_Assignment:_ Reproduce the lines of the listing exactly, beginning at the top, until the line with "m.use_nodes = True" has been reproduced too.

_Data section:_
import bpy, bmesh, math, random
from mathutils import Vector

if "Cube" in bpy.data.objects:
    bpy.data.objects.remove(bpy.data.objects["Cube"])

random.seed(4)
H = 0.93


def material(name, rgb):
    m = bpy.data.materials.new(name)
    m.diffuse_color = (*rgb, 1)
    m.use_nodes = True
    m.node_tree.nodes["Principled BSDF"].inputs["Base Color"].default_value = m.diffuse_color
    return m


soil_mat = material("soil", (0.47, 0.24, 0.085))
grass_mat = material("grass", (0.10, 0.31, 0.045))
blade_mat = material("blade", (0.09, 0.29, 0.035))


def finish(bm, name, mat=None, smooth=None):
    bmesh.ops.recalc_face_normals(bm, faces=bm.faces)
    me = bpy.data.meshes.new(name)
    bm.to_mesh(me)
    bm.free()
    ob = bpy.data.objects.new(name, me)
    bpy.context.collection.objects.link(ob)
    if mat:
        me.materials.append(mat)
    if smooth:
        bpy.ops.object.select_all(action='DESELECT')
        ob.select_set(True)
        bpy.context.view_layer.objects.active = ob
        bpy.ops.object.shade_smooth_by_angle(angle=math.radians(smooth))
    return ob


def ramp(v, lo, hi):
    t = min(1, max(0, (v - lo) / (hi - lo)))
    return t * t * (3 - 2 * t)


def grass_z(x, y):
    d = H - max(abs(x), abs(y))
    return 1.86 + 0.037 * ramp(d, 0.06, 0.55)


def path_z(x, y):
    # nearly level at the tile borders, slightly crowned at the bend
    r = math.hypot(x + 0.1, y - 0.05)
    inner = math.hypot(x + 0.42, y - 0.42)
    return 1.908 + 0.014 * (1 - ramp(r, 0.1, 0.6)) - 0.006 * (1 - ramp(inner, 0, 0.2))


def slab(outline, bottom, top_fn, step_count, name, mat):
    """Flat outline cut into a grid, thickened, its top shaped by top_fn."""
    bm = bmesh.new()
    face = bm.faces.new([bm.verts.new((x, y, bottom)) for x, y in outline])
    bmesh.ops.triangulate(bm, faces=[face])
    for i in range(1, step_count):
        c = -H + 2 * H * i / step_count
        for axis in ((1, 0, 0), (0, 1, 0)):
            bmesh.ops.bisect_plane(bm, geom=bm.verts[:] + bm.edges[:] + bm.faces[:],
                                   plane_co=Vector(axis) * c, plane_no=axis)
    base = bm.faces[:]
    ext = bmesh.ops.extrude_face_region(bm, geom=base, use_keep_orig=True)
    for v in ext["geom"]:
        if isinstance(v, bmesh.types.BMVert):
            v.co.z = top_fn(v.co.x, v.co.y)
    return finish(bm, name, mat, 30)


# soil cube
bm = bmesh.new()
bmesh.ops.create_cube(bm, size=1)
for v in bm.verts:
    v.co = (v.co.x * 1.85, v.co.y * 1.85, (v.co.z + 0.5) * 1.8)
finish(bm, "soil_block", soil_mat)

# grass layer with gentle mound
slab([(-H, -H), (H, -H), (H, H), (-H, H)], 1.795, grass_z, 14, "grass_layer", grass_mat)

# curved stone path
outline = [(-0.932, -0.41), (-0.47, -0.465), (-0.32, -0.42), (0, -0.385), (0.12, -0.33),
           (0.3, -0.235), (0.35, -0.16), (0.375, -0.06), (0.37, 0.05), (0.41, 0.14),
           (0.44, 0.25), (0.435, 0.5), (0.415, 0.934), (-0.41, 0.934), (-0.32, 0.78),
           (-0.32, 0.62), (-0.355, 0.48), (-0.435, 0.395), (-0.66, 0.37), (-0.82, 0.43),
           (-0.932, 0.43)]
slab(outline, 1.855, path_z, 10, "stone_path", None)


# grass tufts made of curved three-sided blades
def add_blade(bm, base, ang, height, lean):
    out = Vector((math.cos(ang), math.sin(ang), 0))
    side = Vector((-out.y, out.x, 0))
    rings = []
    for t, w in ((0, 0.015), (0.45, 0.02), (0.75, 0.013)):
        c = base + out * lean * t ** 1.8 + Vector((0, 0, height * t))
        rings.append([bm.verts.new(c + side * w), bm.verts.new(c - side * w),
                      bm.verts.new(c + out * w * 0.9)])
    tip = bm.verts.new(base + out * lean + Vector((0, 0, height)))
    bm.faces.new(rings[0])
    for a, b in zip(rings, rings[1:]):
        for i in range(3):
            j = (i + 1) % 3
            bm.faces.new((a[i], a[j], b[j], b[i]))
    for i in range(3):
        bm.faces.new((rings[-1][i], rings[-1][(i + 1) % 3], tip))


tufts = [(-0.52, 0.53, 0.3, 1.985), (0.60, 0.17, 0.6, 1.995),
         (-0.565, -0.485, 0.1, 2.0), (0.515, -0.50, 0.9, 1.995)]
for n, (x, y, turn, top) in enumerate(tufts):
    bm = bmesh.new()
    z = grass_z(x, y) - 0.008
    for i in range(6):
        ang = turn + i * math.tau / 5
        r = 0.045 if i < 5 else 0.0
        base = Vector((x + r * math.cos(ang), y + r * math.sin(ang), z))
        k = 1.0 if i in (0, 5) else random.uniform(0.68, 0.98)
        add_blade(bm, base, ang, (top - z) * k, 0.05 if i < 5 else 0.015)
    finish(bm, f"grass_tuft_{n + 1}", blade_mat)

_Written response:_
import bpy, bmesh, math, random
from mathutils import Vector

if "Cube" in bpy.data.objects:
    bpy.data.objects.remove(bpy.data.objects["Cube"])

random.seed(4)
H = 0.93


def material(name, rgb):
    m = bpy.data.materials.new(name)
    m.diffuse_color = (*rgb, 1)
    m.use_nodes = True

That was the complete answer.